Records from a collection
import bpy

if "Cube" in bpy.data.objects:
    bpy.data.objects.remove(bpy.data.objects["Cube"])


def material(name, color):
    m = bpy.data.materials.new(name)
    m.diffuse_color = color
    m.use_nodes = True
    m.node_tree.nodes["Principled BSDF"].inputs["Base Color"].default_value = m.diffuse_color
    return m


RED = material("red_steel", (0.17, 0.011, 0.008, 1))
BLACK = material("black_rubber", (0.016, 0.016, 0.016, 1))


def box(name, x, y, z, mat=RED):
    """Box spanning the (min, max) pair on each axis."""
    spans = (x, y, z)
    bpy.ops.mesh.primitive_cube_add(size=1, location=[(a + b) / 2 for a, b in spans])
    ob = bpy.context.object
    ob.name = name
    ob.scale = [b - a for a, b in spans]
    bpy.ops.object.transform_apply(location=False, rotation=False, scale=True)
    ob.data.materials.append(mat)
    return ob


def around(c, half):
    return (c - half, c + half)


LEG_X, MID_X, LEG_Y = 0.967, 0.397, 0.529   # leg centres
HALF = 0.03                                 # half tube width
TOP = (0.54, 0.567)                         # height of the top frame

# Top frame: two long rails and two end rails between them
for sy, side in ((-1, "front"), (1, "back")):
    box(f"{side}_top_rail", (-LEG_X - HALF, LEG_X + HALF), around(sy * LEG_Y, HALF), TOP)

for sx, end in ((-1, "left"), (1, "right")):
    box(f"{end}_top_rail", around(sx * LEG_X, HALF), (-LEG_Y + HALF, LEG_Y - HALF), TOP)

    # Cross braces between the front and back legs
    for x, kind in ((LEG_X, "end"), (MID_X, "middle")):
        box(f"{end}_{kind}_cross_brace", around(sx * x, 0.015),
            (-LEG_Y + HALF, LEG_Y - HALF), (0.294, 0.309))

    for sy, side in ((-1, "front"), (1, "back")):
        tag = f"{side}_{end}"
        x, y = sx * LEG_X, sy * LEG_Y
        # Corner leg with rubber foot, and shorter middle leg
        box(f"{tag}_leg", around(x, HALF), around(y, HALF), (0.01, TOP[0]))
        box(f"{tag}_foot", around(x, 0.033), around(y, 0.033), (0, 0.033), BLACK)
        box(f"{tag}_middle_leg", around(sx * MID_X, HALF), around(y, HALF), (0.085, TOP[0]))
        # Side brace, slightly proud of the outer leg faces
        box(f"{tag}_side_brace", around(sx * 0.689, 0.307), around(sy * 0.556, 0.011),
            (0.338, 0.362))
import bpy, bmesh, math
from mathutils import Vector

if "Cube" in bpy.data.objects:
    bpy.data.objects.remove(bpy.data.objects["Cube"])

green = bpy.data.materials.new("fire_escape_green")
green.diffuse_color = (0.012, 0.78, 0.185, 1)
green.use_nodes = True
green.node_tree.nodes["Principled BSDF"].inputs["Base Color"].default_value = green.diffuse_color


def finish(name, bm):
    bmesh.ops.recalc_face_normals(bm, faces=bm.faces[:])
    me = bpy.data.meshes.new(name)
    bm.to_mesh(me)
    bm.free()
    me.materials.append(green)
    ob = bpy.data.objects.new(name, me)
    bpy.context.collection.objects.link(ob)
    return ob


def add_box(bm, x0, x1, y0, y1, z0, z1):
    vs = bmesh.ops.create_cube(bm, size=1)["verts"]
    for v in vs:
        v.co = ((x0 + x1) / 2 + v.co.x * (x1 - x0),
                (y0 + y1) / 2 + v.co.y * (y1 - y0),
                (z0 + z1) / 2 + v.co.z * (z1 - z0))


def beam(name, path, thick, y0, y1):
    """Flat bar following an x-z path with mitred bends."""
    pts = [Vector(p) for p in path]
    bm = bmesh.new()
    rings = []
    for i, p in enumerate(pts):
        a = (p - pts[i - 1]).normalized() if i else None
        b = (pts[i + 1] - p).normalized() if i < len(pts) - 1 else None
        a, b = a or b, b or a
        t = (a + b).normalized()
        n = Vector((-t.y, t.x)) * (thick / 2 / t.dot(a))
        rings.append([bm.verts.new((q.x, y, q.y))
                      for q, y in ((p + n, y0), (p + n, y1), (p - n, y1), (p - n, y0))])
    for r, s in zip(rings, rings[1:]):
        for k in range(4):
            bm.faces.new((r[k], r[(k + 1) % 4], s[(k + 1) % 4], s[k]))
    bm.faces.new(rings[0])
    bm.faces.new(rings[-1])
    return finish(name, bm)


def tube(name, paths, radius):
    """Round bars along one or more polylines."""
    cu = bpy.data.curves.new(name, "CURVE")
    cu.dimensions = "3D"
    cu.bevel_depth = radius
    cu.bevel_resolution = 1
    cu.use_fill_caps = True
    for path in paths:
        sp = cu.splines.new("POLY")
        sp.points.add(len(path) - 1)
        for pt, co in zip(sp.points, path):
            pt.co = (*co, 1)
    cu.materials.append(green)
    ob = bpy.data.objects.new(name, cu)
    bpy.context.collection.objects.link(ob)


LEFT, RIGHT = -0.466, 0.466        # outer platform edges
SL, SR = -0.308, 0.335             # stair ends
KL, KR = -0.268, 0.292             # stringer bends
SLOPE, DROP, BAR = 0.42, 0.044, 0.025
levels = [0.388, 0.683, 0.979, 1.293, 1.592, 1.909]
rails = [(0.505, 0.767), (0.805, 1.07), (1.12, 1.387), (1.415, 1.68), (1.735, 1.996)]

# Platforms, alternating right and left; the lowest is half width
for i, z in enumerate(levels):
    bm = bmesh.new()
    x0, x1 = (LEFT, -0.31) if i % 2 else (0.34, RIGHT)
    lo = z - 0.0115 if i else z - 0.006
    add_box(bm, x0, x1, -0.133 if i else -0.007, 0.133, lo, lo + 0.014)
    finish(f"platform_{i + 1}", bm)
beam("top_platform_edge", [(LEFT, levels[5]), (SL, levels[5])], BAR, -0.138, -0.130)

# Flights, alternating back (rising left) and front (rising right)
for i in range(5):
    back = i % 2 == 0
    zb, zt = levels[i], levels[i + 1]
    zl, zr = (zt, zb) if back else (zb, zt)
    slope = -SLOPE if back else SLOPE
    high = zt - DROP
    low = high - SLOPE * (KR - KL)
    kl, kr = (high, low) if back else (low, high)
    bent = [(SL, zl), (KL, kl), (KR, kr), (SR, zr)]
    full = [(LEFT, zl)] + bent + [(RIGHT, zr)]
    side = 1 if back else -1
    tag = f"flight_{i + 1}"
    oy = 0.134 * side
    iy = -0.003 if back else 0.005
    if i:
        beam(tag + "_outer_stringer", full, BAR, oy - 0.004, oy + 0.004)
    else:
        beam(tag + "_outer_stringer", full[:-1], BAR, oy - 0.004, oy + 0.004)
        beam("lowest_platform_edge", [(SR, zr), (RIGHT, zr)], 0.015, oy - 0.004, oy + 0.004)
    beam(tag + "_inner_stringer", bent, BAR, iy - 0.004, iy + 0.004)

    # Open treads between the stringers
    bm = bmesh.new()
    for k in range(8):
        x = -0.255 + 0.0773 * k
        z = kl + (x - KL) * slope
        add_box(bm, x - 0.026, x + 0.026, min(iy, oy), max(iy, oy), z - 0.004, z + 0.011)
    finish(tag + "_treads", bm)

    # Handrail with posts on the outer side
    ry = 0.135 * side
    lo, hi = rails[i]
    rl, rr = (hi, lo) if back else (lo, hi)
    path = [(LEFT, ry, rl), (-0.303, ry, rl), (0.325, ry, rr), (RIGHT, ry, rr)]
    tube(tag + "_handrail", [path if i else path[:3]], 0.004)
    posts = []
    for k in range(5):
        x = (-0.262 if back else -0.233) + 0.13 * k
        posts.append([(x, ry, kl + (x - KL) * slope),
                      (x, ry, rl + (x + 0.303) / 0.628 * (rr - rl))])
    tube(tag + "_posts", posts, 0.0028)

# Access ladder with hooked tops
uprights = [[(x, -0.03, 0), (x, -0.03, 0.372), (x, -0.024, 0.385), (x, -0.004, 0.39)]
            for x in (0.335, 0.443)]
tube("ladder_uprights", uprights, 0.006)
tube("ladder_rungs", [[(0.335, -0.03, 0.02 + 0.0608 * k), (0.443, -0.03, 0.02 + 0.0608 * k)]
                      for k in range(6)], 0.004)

** What you need to do **
Could you set down, word for word, only the lines above from the line with "0.689, 0.307), around(sy" to the line with "for q, y in", including both?

** Answer space **
        box(f"{tag}_side_brace", around(sx * 0.689, 0.307), around(sy * 0.556, 0.011),
            (0.338, 0.362))
import bpy, bmesh, math
from mathutils import Vector

if "Cube" in bpy.data.objects:
    bpy.data.objects.remove(bpy.data.objects["Cube"])

green = bpy.data.materials.new("fire_escape_green")
green.diffuse_color = (0.012, 0.78, 0.185, 1)
green.use_nodes = True
green.node_tree.nodes["Principled BSDF"].inputs["Base Color"].default_value = green.diffuse_color


def finish(name, bm):
    bmesh.ops.recalc_face_normals(bm, faces=bm.faces[:])
    me = bpy.data.meshes.new(name)
    bm.to_mesh(me)
    bm.free()
    me.materials.append(green)
    ob = bpy.data.objects.new(name, me)
    bpy.context.collection.objects.link(ob)
    return ob


def add_box(bm, x0, x1, y0, y1, z0, z1):
    vs = bmesh.ops.create_cube(bm, size=1)["verts"]
    for v in vs:
        v.co = ((x0 + x1) / 2 + v.co.x * (x1 - x0),
                (y0 + y1) / 2 + v.co.y * (y1 - y0),
                (z0 + z1) / 2 + v.co.z * (z1 - z0))


def beam(name, path, thick, y0, y1):
    """Flat bar following an x-z path with mitred bends."""
    pts = [Vector(p) for p in path]
    bm = bmesh.new()
    rings = []
    for i, p in enumerate(pts):
        a = (p - pts[i - 1]).normalized() if i else None
        b = (pts[i + 1] - p).normalized() if i < len(pts) - 1 else None
        a, b = a or b, b or a
        t = (a + b).normalized()
        n = Vector((-t.y, t.x)) * (thick / 2 / t.dot(a))
        rings.append([bm.verts.new((q.x, y, q.y))
                      for q, y in ((p + n, y0), (p + n, y1), (p - n, y1), (p - n, y0))])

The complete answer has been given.